TASK DIRECTIONS | Copy each line of the records below that mentions the word "Matrix".

SUPPLIED INFORMATION |
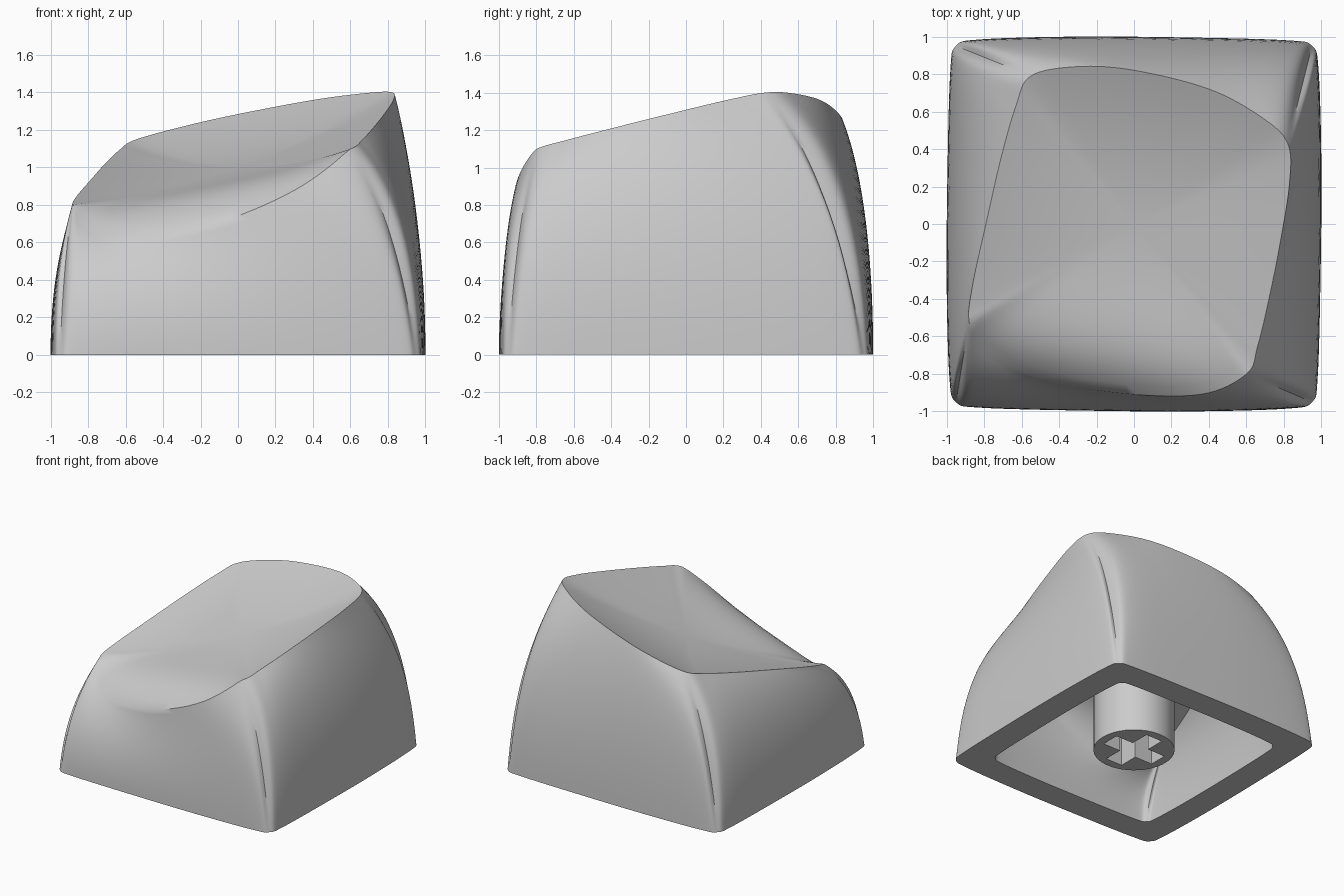
import bpy, bmesh, math
from mathutils import Vector, Matrix

cube = bpy.data.objects.get("Cube")
if cube:
    bpy.data.objects.remove(cube, do_unlink=True)

GREY = (0.6, 0.6, 0.6, 1.0)
grey = bpy.data.materials.new("light_grey_plastic")
grey.use_nodes = True
grey.diffuse_color = GREY
grey.node_tree.nodes["Principled BSDF"].inputs["Base Color"].default_value = GREY

STEPS = 8      # samples between outline points
SIDE = 5       # outline points per side
COUNT = 4 * SIDE * STEPS


def spline(points):
    """Closed smooth curve through the points."""
    out, n = [], len(points)
    for i in range(n):
        a, b, c, d = (Vector(points[(i + k) % n]) for k in (-1, 0, 1, 2))
        for j in range(STEPS):
            t = j / STEPS
            out.append(0.5 * (2 * b + (c - a) * t + (2 * a - 5 * b + 4 * c - d) * t ** 2
                              + (3 * b - a - 3 * c + d) * t ** 3))
    return out


# Base outline: one side turned four times
side = [(.95, -.95), (.98, -.82), (.995, -.3), (1, .3), (.985, .82)]
base = spline([Matrix.Rotation(q * math.pi / 2, 2) @ Vector(p) for q in range(4) for p in side])

# Twisted top outline: right, back, left and front sides
top = spline([
    (.6, -.8), (.66, -.65), (.72, -.4), (.78, -.1), (.83, .22),
    (.82, .43), (.68, .57), (.4, .72), (0, .82), (-.3, .84),
    (-.55, .79), (-.63, .63), (-.71, .35), (-.79, 0), (-.86, -.32),
    (-.88, -.52), (-.81, -.67), (-.55, -.81), (-.1, -.9), (.35, -.91)])


def along(i):
    """Side number and position along that side."""
    s = i / (SIDE * STEPS)
    return int(s), s - int(s)


def top_height(i, p, r):
    """Tilted plane with a shallow dish that rolls over at the front."""
    q, s = along(i)
    dip = .22 * math.sin(math.pi * s) ** 1.3 if q == 3 else 0
    return 1.118 + .239 * p.x + .203 * p.y - .12 * (1 - r * r) - dip * r ** 6


def cap_ring(r, scale=1.0, drop=0.0):
    ring = []
    for i, p in enumerate(top):
        flat = p * r
        ring.append(Vector((*(flat * scale), top_height(i, flat, r) - drop)))
    return ring


def wall_ring(t, base_scale=1.0, top_scale=1.0, drop=0.0):
    """Bulging wall section, straighter along the corners."""
    ring = []
    for i, end in enumerate(cap_ring(1, top_scale, drop)):
        s = along(i)[1]
        start = (base[i] * base_scale).to_3d()
        mid = start.lerp(end, .3 * abs(1 - 2 * s) ** 4)
        mid.z = .68 * end.z
        ring.append(start * (1 - t) ** 2 + mid * 2 * t * (1 - t) + end * t * t)
    return ring


def finish(name, bm):
    bmesh.ops.recalc_face_normals(bm, faces=bm.faces)
    mesh = bpy.data.meshes.new(name)
    bm.to_mesh(mesh)
    bm.free()
    obj = bpy.data.objects.new(name, mesh)
    bpy.context.collection.objects.link(obj)
    mesh.materials.append(grey)
    return obj


def smooth(obj, angle):
    bpy.ops.object.select_all(action='DESELECT')
    obj.select_set(True)
    bpy.context.view_layer.objects.active = obj
    bpy.ops.object.shade_smooth_by_angle(angle=math.radians(angle))


# Hollow cap: dished top, outer wall, rim, inner wall, ceiling
INNER = dict(top_scale=.76, drop=.25)
rings = [cap_ring(k / 18) for k in range(1, 18)]
rings += [wall_ring(1 - k / 20) for k in range(21)]
rings += [wall_ring(k / 12, .78, **INNER) for k in range(13)]
rings += [cap_ring(1 - k / 10, .76, .25) for k in range(1, 10)]

bm = bmesh.new()
loops = [[bm.verts.new(p) for p in ring] for ring in rings]
for a, b in zip(loops, loops[1:]):
    for i in range(COUNT):
        j = (i + 1) % COUNT
        bm.faces.new((a[i], b[i], b[j], a[j]))
for loop, drop in ((loops[0], 0), (loops[-1], .25)):
    centre = bm.verts.new((0, 0, top_height(0, Vector((0, 0)), 0) - drop))
    for i in range(COUNT):
        bm.faces.new((centre, loop[i], loop[(i + 1) % COUNT]))
smooth(finish("cap_shell", bm), 35)

# Mounting stem under the cap
bm = bmesh.new()
bmesh.ops.create_cone(bm, cap_ends=True, segments=48, radius1=.305, radius2=.305, depth=.83,
                      matrix=Matrix.Translation((0, 0, .435)))
stem = finish("stem", bm)

# Cross-shaped socket cut into the stem
for name, size in (("slot_across", (.47, .15, 1)), ("slot_along", (.15, .47, 1))):
    bm = bmesh.new()
    bmesh.ops.create_cube(bm, size=1, matrix=Matrix.Diagonal((*size, 1)))
    cutter = finish(name, bm)
    cutter.hide_render = True
    cut = stem.modifiers.new(name, 'BOOLEAN')
    cut.operation = 'DIFFERENCE'
    cut.object = cutter
    bpy.context.view_layer.objects.active = stem
    bpy.ops.object.modifier_apply(modifier=cut.name)
    bpy.data.objects.remove(cutter, do_unlink=True)
smooth(stem, 30)
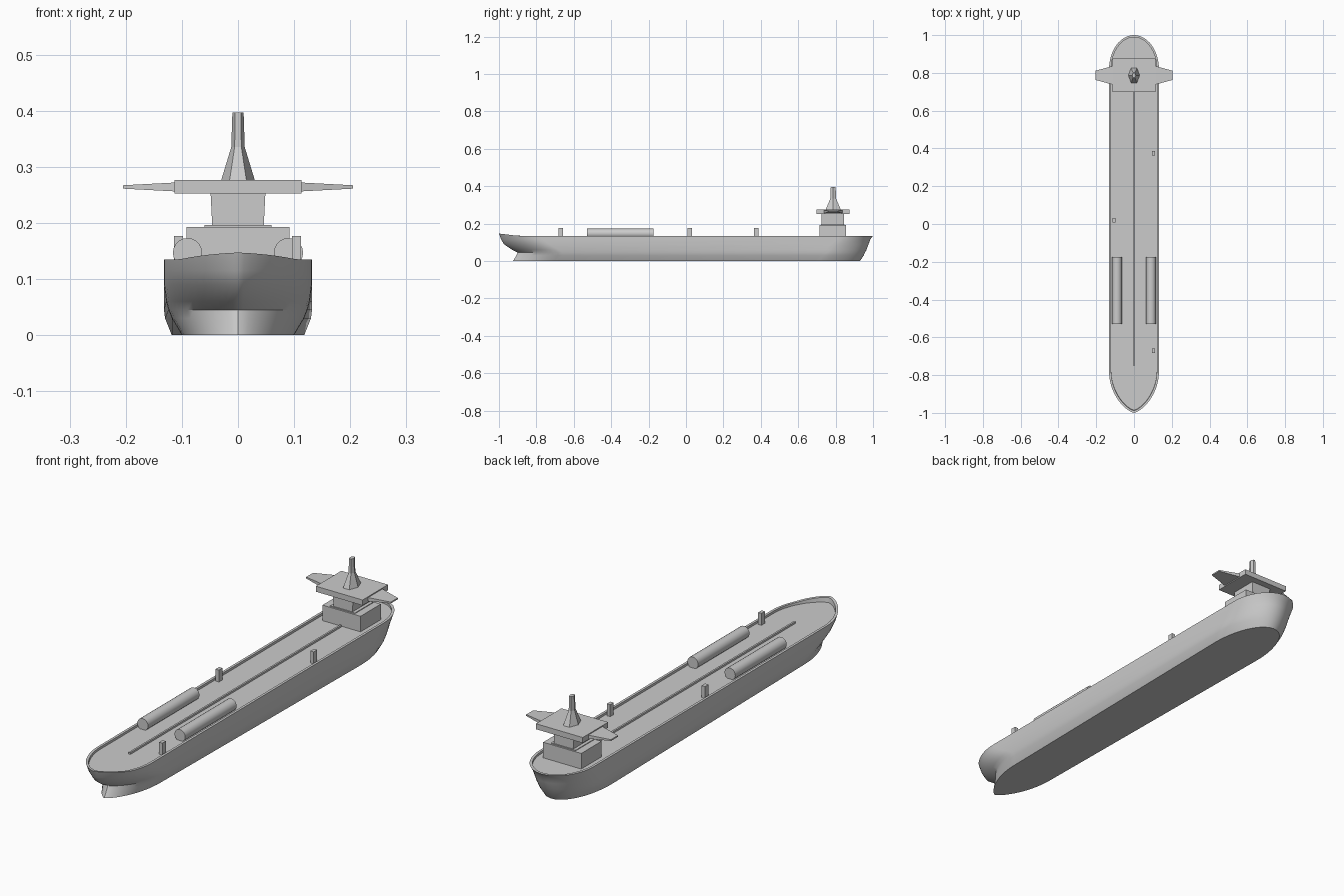
import bpy, bmesh, math
from math import cos, sin, pi

cube = bpy.data.objects.get("Cube")
if cube:
    bpy.data.objects.remove(cube, do_unlink=True)

grey = bpy.data.materials.new("ship_grey")
grey.use_nodes = True
colour = (0.6, 0.6, 0.6, 1)
grey.diffuse_color = colour
grey.node_tree.nodes["Principled BSDF"].inputs["Base Color"].default_value = colour

DECK = 0.125


def loft(name, rings, smooth=False):
    """Skin matching closed rings and cap both ends."""
    bm = bmesh.new()
    loops = [[bm.verts.new(p) for p in ring] for ring in rings]
    n = len(loops[0])
    for a, b in zip(loops, loops[1:]):
        for i in range(n):
            j = (i + 1) % n
            bm.faces.new((a[i], a[j], b[j], b[i]))
    bm.faces.new(loops[0][::-1])
    bm.faces.new(loops[-1])
    bmesh.ops.recalc_face_normals(bm, faces=bm.faces)
    mesh = bpy.data.meshes.new(name)
    bm.to_mesh(mesh)
    bm.free()
    mesh.materials.append(grey)
    obj = bpy.data.objects.new(name, mesh)
    bpy.context.collection.objects.link(obj)
    if smooth:
        bpy.ops.object.select_all(action="DESELECT")
        obj.select_set(True)
        bpy.context.view_layer.objects.active = obj
        bpy.ops.object.shade_smooth_by_angle(angle=math.radians(35))
    return obj


def rect(x, y, z, hx, hy):
    return [(x - hx, y - hy, z), (x + hx, y - hy, z), (x + hx, y + hy, z), (x - hx, y + hy, z)]


def box(name, x, y, z0, z1, hx, hy, top=1.0):
    return loft(name, [rect(x, y, z0, hx, hy), rect(x, y, z1, hx * top, hy)])


def outline(z, bow, stern, w_fore, w_aft, bow_len, stern_len, fullness, sheer=0.0):
    """Waterline with a pointed bow and an elliptical stern."""
    n = 14
    half = []
    for i in range(n + 1):
        s = (i / n) ** 1.6
        half.append((w_fore * (1 - (1 - s) ** 2) ** fullness, bow + bow_len * s))
    for i in range(n + 1):
        a = pi / 2 * i / n
        half.append((w_aft * cos(a), stern - stern_len + stern_len * sin(a)))
    half[0], half[-1] = (0, bow), (0, stern)
    pts = half + [(-x, y) for x, y in half[-2:0:-1]]
    return [(x, y, z + sheer * max(0, 1 - (y + 1) / 0.1)) for x, y in pts]


# Hull, bulwark and sunken deck
loft("hull", [
    outline(0, -0.925, 0.93, 0.1, 0.118, 0.25, 0.25, 0.75),
    outline(0.03, -0.907, 0.95, 0.118, 0.13, 0.25, 0.24, 0.75),
    outline(0.045, -0.9, 0.957, 0.124, 0.132, 0.24, 0.23, 0.75),
    outline(0.06, -0.93, 0.965, 0.128, 0.132, 0.25, 0.22, 0.75),
    outline(0.09, -0.973, 0.976, 0.132, 0.132, 0.24, 0.2, 0.75),
    outline(0.115, -0.988, 0.985, 0.132, 0.132, 0.22, 0.18, 0.72),
    outline(0.135, -1, 1, 0.132, 0.132, 0.22, 0.18, 0.7, 0.012),
    outline(0.135, -0.988, 0.988, 0.121, 0.121, 0.21, 0.17, 0.7, 0.012),
    outline(DECK, -0.985, 0.988, 0.121, 0.121, 0.21, 0.17, 0.7),
], smooth=True)

# Deck pipe and posts
box("deck_pipe", 0, -0.02, DECK, 0.133, 0.004, 0.73)
for label, x, y in (("front", 0.104, -0.67), ("middle", -0.106, 0.02), ("rear", 0.104, 0.375)):
    box(label + "_deck_post", x, y, DECK, 0.177, 0.008, 0.012)

# Cylindrical deck tanks
for label, side in (("left", 1), ("right", -1)):
    loft(label + "_tank", [
        [(side * 0.09 + 0.026 * cos(2 * pi * i / 20), y, 0.147 + 0.026 * sin(2 * pi * i / 20))
         for i in range(20)] for y in (-0.53, -0.175)], smooth=True)

# Superstructure
box("lower_deckhouse", 0, 0.785, DECK, 0.193, 0.092, 0.07)
box("deckhouse_step", 0, 0.785, 0.193, 0.196, 0.06, 0.063)
box("upper_deckhouse", 0, 0.785, 0.196, 0.252, 0.046, 0.06, 1.06)
box("bridge", 0, 0.787, 0.252, 0.276, 0.113, 0.088)

# Tapered bridge wings
for label, side in (("left", 1), ("right", -1)):
    loft(label + "_bridge_wing", [
        [(side * x, 0.787 + a * hy, 0.264 + b * hz) for a, b in ((-1, -1), (1, -1), (1, 1), (-1, 1))]
        for x, hy, hz in ((0.11, 0.05, 0.008), (0.205, 0.024, 0.003))])

# Six-sided flared funnel
loft("funnel", [
    [(rx * cos(pi * i / 3), 0.787 + ry * sin(pi * i / 3) / sin(pi / 3), z) for i in range(6)]
    for z, rx, ry in ((0.276, 0.03, 0.04), (0.335, 0.012, 0.015), (0.397, 0.01, 0.013))])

TASK ANSWER |
from mathutils import Vector, Matrix
base = spline([Matrix.Rotation(q * math.pi / 2, 2) @ Vector(p) for q in range(4) for p in side])
                      matrix=Matrix.Translation((0, 0, .435)))
    bmesh.ops.create_cube(bm, size=1, matrix=Matrix.Diagonal((*size, 1)))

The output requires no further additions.